I've just been reading the booklet for the 1995 Radio Spirits release on cd of Les Miserables, which I think is a simply stunning program. For those of you who might not know, this was an Orson Welles production which he directed and starred in in 1937. It was broadcast over 7 Friday nights across the country by the Mutual Network, and is 7 hours long (It's also in great audio shape).
In the booklet, ther is a quote of something Welles said before the broadcast which I find fascinating:
"In July of 1937, the New York Times announced that 'Les Miserables' would be 'projected'. In the article, Welles described projection as 'an entirely new technique calculated to air the essential character of the book itself,' and explained that while the broadcast would be a dramatization, it would not be one created or derived from the work of a scriptwriter or playwright.

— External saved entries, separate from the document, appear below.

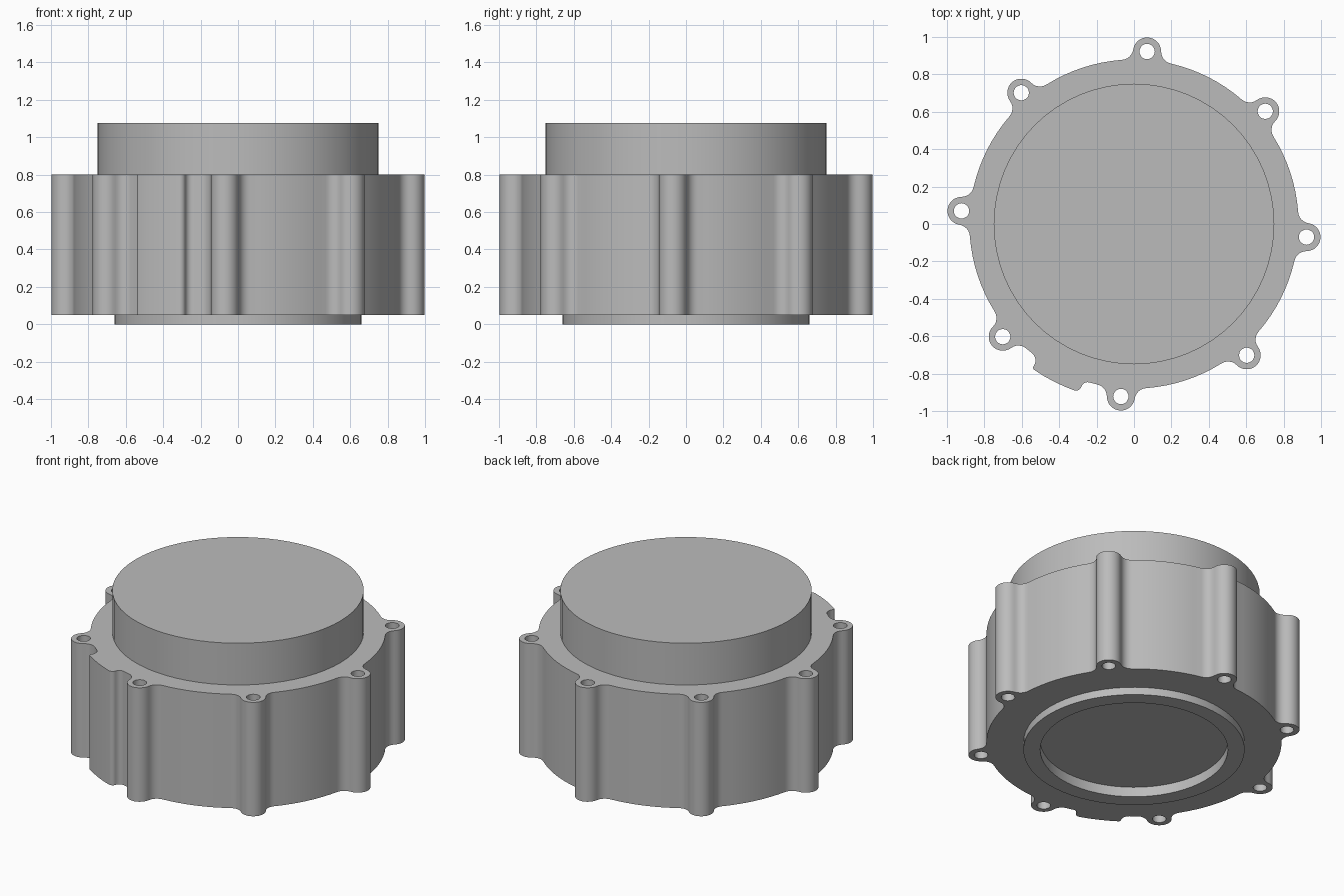
import bpy, bmesh
from math import pi, sin, cos, acos, atan2, radians, ceil, hypot

cube = bpy.data.objects.get("Cube")
if cube:
    bpy.data.objects.remove(cube)

metal = bpy.data.materials.new("plain grey metal")
metal.use_nodes = True
GREY = (0.5, 0.5, 0.5, 1)
metal.diffuse_color = GREY
metal.node_tree.nodes["Principled BSDF"].inputs["Base Color"].default_value = GREY

BODY_R, LUG_D, LUG_R, HOLE_R, CORE_R = 0.88, 0.925, 0.075, 0.041, 0.6
BASE_Z, TOP_Z = 0.05, 0.8
LUG_ANGLES = [radians(-4.35 + 45 * i) for i in range(8)]


def polar(r, a):
    return r * cos(a), r * sin(a)


def arc(c, r, a0, a1, n):
    return [(c[0] + r * cos(a0 + (a1 - a0) * i / n),
             c[1] + r * sin(a0 + (a1 - a0) * i / n)) for i in range(n + 1)]


def bump(ang, d, r, fillet, enter=True, leave=True):
    """Rounded bump on the body circle, blended in by tangent fillets."""
    a, b = BODY_R + fillet, r + fillet
    th = acos((a * a + d * d - b * b) / (2 * a * d))
    # work at angle zero, then rotate
    cx, cy = a * cos(th), a * sin(th)
    out = atan2(cy, cx - d)                 # lug centre to fillet centre
    half_arc = arc((d, 0), r, 0, out, 7)
    half_fillet = arc((cx, cy), fillet, out - pi, th - pi, 6)
    half = half_arc + half_fillet[1:]
    pts = []
    if enter:
        pts += [(x, -y) for x, y in reversed(half)]
    if leave:
        pts += half[1:] if enter else half
    return [(x * cos(ang) - y * sin(ang), x * sin(ang) + y * cos(ang)) for x, y in pts]


def body_outline():
    pts = []
    for i, a in enumerate(LUG_ANGLES):
        pts += bump(a, LUG_D, LUG_R, 0.065)
        if i == 5:                          # raised pad between two lugs
            pts += bump(radians(235.7), 0.93, 0.015, 0.05, leave=False)
            pts += bump(radians(250.2), 0.915, 0.03, 0.035, enter=False)
    # fill the gaps with arcs about the axis
    full = []
    for p, q in zip(pts, pts[1:] + pts[:1]):
        a0, a1 = atan2(p[1], p[0]), atan2(q[1], q[0])
        gap = (a1 - a0 + pi) % (2 * pi) - pi
        n = max(1, ceil(abs(gap) / radians(4)))
        r0, r1 = hypot(*p), hypot(*q)
        full += [polar(r0 + (r1 - r0) * k / n, a0 + gap * k / n) for k in range(n)]
    return full


def finish(bm, name):
    bmesh.ops.recalc_face_normals(bm, faces=bm.faces[:])
    mesh = bpy.data.meshes.new(name)
    bm.to_mesh(mesh)
    bm.free()
    mesh.materials.append(metal)
    ob = bpy.data.objects.new(name, mesh)
    bpy.context.collection.objects.link(ob)
    bpy.ops.object.select_all(action='DESELECT')
    ob.select_set(True)
    bpy.context.view_layer.objects.active = ob
    bpy.ops.object.shade_smooth_by_angle(angle=radians(35))
    return ob


def plate(name, loops, z0, z1):
    """Extrude an outline with holes."""
    bm = bmesh.new()
    edges = []
    for loop in loops:
        vs = [bm.verts.new((x, y, z0)) for x, y in loop]
        edges += [bm.edges.new((v, w)) for v, w in zip(vs, vs[1:] + vs[:1])]
    bmesh.ops.triangle_fill(bm, edges=edges, use_beauty=True, use_dissolve=False)
    ext = bmesh.ops.extrude_face_region(bm, geom=bm.faces[:], use_keep_orig=True)
    top = [g for g in ext["geom"] if isinstance(g, bmesh.types.BMVert)]
    bmesh.ops.translate(bm, verts=top, vec=(0, 0, z1 - z0))
    return finish(bm, name)


def lathe(name, profile, steps=64):
    bm = bmesh.new()
    vs = [bm.verts.new((r, 0, z)) for r, z in profile]
    es = [bm.edges.new(p) for p in zip(vs, vs[1:])]
    bmesh.ops.spin(bm, geom=vs + es, cent=(0, 0, 0), axis=(0, 0, 1),
                   angle=2 * pi, steps=steps, use_merge=True)
    bmesh.ops.remove_doubles(bm, verts=bm.verts[:], dist=1e-5)
    return finish(bm, name)


# Housing with bolt lugs, bolt holes and side pad
bolt_holes = [arc(polar(LUG_D, a), HOLE_R, 0, 2 * pi, 20)[:-1] for a in LUG_ANGLES]
bore = arc((0, 0), CORE_R, 0, 2 * pi, 64)[:-1]
plate("lugged_housing", [body_outline(), bore] + bolt_holes, BASE_Z, TOP_Z)

# Core: upper drum, and lower lip with a shallow round recess
lathe("drum_and_lip", [(0, 0.065), (0.56, 0.065), (0.56, 0), (0.66, 0),
                       (0.66, BASE_Z), (CORE_R, BASE_Z), (CORE_R, TOP_Z),
                       (0.75, TOP_Z), (0.75, 1.075), (0, 1.075)])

While the restrictive dynamics of a radio broadcast necessitated the condensation of certain passages, the goal was to make the script 'the work of Victor Hugo to the fullest extent.'"
So here we are at the beginning of Welles's career, with him exciting the reader with the concept of an entirely new approach to something (even though I'm not too sure how really new the approach would be, I'm still excited about it.)
And then I was reminded of this passage, from Frank Brady's bio:
"Jonathan Rosenbaum explained that in the taped proposal for Lear, Welles elaborated some of the details of the film: 'It will be...free from the cinematic rhetoric, my own as well as others, which have already accumulated in the history of these translations of Shakespeare into film.' He promised to offer a new kind of Shakespeare, not the usual costume drama, but one that would be modern, intimate, simple, and ferociously earthy. 'In a word,' he said, 'not only a new kind of Shakespeare, but a new kind of film."
Well, I've known the Lear passage for 17 years, and have always been impressed by it's incredibly bold claim. But then who else might have pulled off such a promise, other than Orson Welles? And when I read the LesMis passage today, I was struck by the similarity between the two passages, the claim of an absolutely new way to do something, the sheer "chutzpah".
And the two quotes are almost 50 years apart!
It seems to me, and I wish I had more subtlety of expression to describe this, that this idea of a "fresh new way" to do things was somehow central to Welles's thinking, and if he couldn't do it differently, there was no point in doing it at all.
Just a thought.